1. a folded paper cover like a pocket for a letter, usually having a method of closure
Genius can write on the back of old envelopes but mere talent requires the finest stationery available.
Dorothy Parker, 1893 – 1967
2. a covering or something that wraps around an item
We are blessed with a place that is open to the universe and, despite this, supports this very thin envelope of air we call atmosphere, which holds just the right amount of oxygen for us to breathe.
Sylvia Earle, 1935 –
3. in biology, a structure that encloses another, such as a membrane or skin
In the 1950s and 1960s, as surgeons adopted the principles of anatomic restoration of the articular surface, stable fixation of fractures, and early motion, concern for the soft tissue envelope was secondary to anatomic reduction and rigid fixation.
David A. Volgas, “Care of the Soft Tissue Envelope”, www.musculoskeletalkey.com/care-of-the-soft-tissue-envelope, accessed July 27, 2021
4. the membrane enclosing the gasbag of an aircraft such as a balloon or dirigible, or the gasbag itself
Non-rigid dirigibles, often called blimps, rely on the gas pressure in the envelope to maintain their shape.

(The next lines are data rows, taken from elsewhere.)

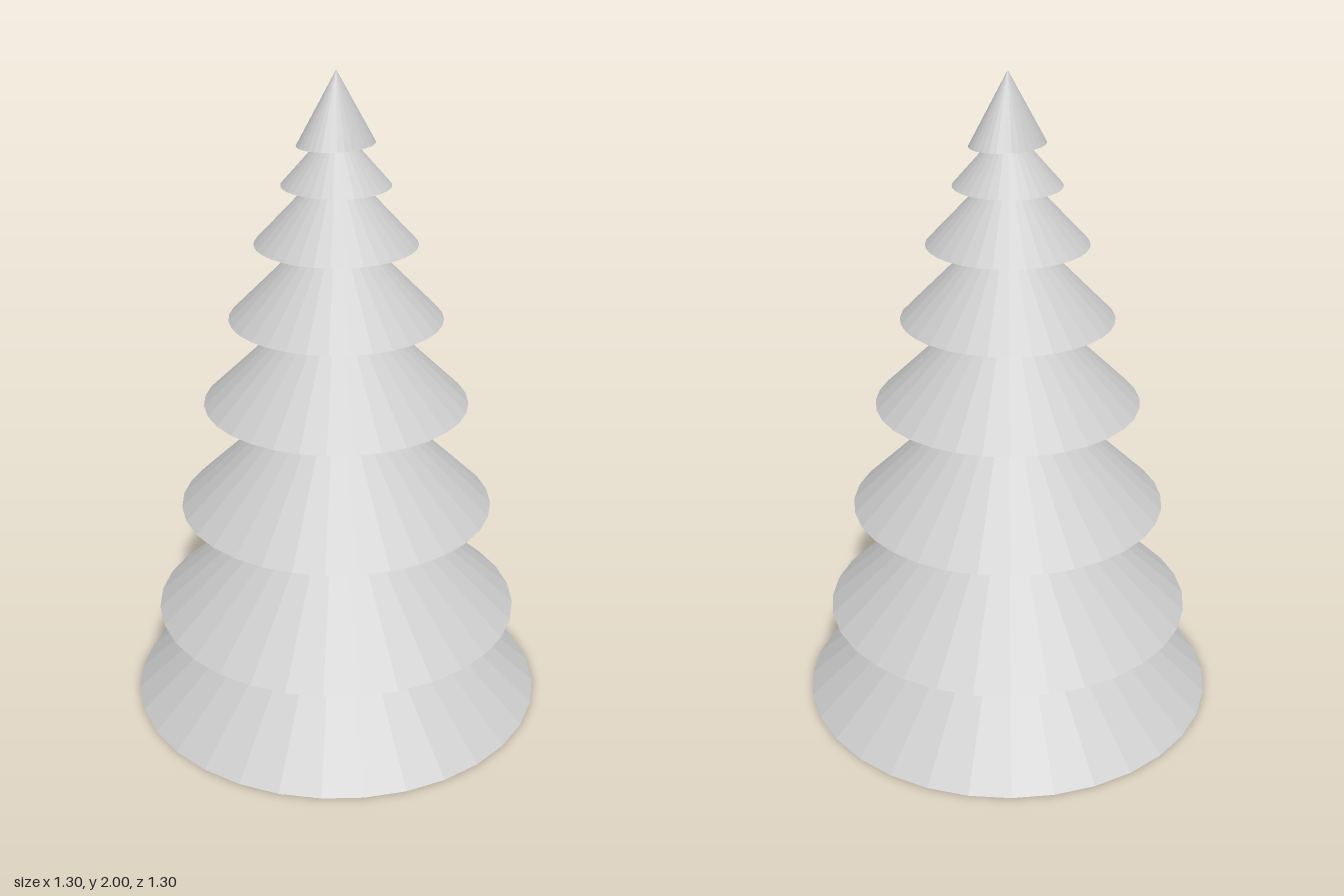
import * as THREE from 'three';

export function createModel() {
  const tree = new THREE.Group();
  tree.name = 'coniferTree';
  const material = new THREE.MeshStandardMaterial({ color: 0xcccccc, flatShading: true });

  // Branch tiers from the ground up: base height, tip height, radius in x, radius in z
  const tiers = [
    [0, 0.6, 0.65, 0.65],
    [0.3, 0.82, 0.57, 0.57],
    [0.655, 1.125, 0.485, 0.485],
    [0.995, 1.39, 0.405, 0.405],
    [1.265, 1.595, 0.323, 0.323],
    [1.495, 1.755, 0.243, 0.243],
    [1.67, 1.855, 0.162, 0.162],
    [1.79, 2, 0.125, 0.1], // slightly oval crown
  ];

  tiers.forEach(([base, tip, rx, rz], i) => {
    const cone = new THREE.ConeGeometry(1, tip - base, 32);
    cone.scale(rx, 1, rz);
    cone.translate(0, (base + tip) / 2, 0);
    const mesh = new THREE.Mesh(cone, material);
    mesh.name = i === tiers.length - 1 ? 'crown' : `branchTier${i + 1}`;
    tree.add(mesh);
  });

  return tree;
}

“Controllable Balloons: Dirigibles”, ‘National Museum of the United States Airforce’, www.nationalmuseum.af.mil/Visit/Museum-Exhibits/Fact-Sheets/Display/Article/197535/controllable-balloons-dirigibles, April 7, 2015
5. in mathematics, a curve or surface that is tangent to all of the curves or surfaces in a set
Two parallel lines are the envelope of the family of circles of the same radius having centres on a straight line.
Britannica, The Editors of Encyclopaedia. “Envelope”. Encyclopedia Britannica, 3 Feb. 2009, www.britannica.com/science/envelope-mathematics, accessed 27 July 2021
6. the sealed glass or housing of a vacuum tube
Vacuum tubes then must have a sort of hermetic envelope, carefully evacuated and sealed after the electrodes have been assembled.
“Introduction to vacuum tubes”, www.ase-museoedelpro.org/Museo_Edelpro/Catalogo/Introduction%20to%20vacuum%20tubes.pdf, accessed July 27, 2021
7. a set of limitations that is conventionally accepted
Keep pushing the envelope, and remember that every dream starts off small.
Robin Sharma, 1964 –
Envelope comes through the Middle English verb envolupen (enclose, cover) and the Middle French verb envoluper/enveloper of the same meaning from the Old French verb envoloper, also of the same meaning, a combination of the French prepositional prefix en- (in) and the verb voloper (wrap).
Thank you to Allen Ward for providing this etymology.